TASK INSTRUCTIONS → Could you set down exactly the lines of the data below, starting at the one that holds "obj.data.materials.append(grey)" and ending at the one that holds "from mathutils import Vector", both included, and only those?

*** EXTRACTED MATERIAL Section Begins ***

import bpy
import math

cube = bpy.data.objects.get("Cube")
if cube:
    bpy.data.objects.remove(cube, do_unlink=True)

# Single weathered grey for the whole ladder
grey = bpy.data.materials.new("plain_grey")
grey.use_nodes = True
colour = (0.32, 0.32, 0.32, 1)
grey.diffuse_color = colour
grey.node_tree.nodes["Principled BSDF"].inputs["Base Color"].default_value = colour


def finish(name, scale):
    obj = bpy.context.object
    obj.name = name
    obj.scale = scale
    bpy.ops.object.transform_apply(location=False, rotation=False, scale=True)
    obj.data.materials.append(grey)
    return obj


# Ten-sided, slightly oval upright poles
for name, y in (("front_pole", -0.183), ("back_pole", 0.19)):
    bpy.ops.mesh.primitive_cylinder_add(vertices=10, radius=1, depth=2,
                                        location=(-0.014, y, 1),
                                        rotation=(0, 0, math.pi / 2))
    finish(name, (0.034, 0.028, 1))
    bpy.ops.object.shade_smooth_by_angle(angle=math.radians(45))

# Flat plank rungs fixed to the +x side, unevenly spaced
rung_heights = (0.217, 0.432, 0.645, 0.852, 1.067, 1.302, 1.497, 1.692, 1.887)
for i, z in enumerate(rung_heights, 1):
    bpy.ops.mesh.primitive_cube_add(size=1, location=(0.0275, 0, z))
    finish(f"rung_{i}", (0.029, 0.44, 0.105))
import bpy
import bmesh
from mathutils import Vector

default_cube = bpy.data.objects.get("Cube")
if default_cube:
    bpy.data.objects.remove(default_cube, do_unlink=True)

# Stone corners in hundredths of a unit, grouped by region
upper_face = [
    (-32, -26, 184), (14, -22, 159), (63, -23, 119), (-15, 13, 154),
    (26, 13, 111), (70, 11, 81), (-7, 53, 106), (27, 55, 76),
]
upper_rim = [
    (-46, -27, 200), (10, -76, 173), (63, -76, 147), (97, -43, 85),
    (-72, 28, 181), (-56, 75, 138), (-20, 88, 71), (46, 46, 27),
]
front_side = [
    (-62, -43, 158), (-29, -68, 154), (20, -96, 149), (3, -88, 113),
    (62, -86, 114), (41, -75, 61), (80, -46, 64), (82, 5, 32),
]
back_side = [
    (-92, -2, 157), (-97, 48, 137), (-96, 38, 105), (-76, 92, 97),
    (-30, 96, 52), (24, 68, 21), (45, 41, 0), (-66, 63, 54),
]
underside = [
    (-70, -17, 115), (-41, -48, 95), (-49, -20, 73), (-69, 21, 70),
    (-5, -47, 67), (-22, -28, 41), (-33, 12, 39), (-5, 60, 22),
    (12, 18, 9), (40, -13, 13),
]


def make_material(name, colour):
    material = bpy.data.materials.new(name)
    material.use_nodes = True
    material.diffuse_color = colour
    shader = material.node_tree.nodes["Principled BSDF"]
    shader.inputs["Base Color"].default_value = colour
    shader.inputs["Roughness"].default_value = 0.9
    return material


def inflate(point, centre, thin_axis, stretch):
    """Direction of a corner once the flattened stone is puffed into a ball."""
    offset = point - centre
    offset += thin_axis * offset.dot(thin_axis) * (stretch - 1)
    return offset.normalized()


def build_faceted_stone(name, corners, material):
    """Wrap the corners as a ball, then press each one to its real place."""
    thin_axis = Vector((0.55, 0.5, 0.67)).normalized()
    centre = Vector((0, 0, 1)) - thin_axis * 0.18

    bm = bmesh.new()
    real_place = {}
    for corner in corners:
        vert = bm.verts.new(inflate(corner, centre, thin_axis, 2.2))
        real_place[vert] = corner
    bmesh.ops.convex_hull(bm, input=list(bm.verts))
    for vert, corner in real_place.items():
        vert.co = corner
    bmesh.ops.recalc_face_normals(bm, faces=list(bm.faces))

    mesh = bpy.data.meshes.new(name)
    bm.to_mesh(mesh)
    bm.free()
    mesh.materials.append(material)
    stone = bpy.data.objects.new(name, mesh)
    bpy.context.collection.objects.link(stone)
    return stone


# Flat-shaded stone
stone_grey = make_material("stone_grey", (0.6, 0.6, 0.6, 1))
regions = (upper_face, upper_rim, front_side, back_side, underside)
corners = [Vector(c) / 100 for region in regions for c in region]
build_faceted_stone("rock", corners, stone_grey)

*** EXTRACTED MATERIAL Section Ends ***

RESPONSE FOR THIS EXERCISE →
    obj.data.materials.append(grey)
    return obj


# Ten-sided, slightly oval upright poles
for name, y in (("front_pole", -0.183), ("back_pole", 0.19)):
    bpy.ops.mesh.primitive_cylinder_add(vertices=10, radius=1, depth=2,
                                        location=(-0.014, y, 1),
                                        rotation=(0, 0, math.pi / 2))
    finish(name, (0.034, 0.028, 1))
    bpy.ops.object.shade_smooth_by_angle(angle=math.radians(45))

# Flat plank rungs fixed to the +x side, unevenly spaced
rung_heights = (0.217, 0.432, 0.645, 0.852, 1.067, 1.302, 1.497, 1.692, 1.887)
for i, z in enumerate(rung_heights, 1):
    bpy.ops.mesh.primitive_cube_add(size=1, location=(0.0275, 0, z))
    finish(f"rung_{i}", (0.029, 0.44, 0.105))
import bpy
import bmesh
from mathutils import Vector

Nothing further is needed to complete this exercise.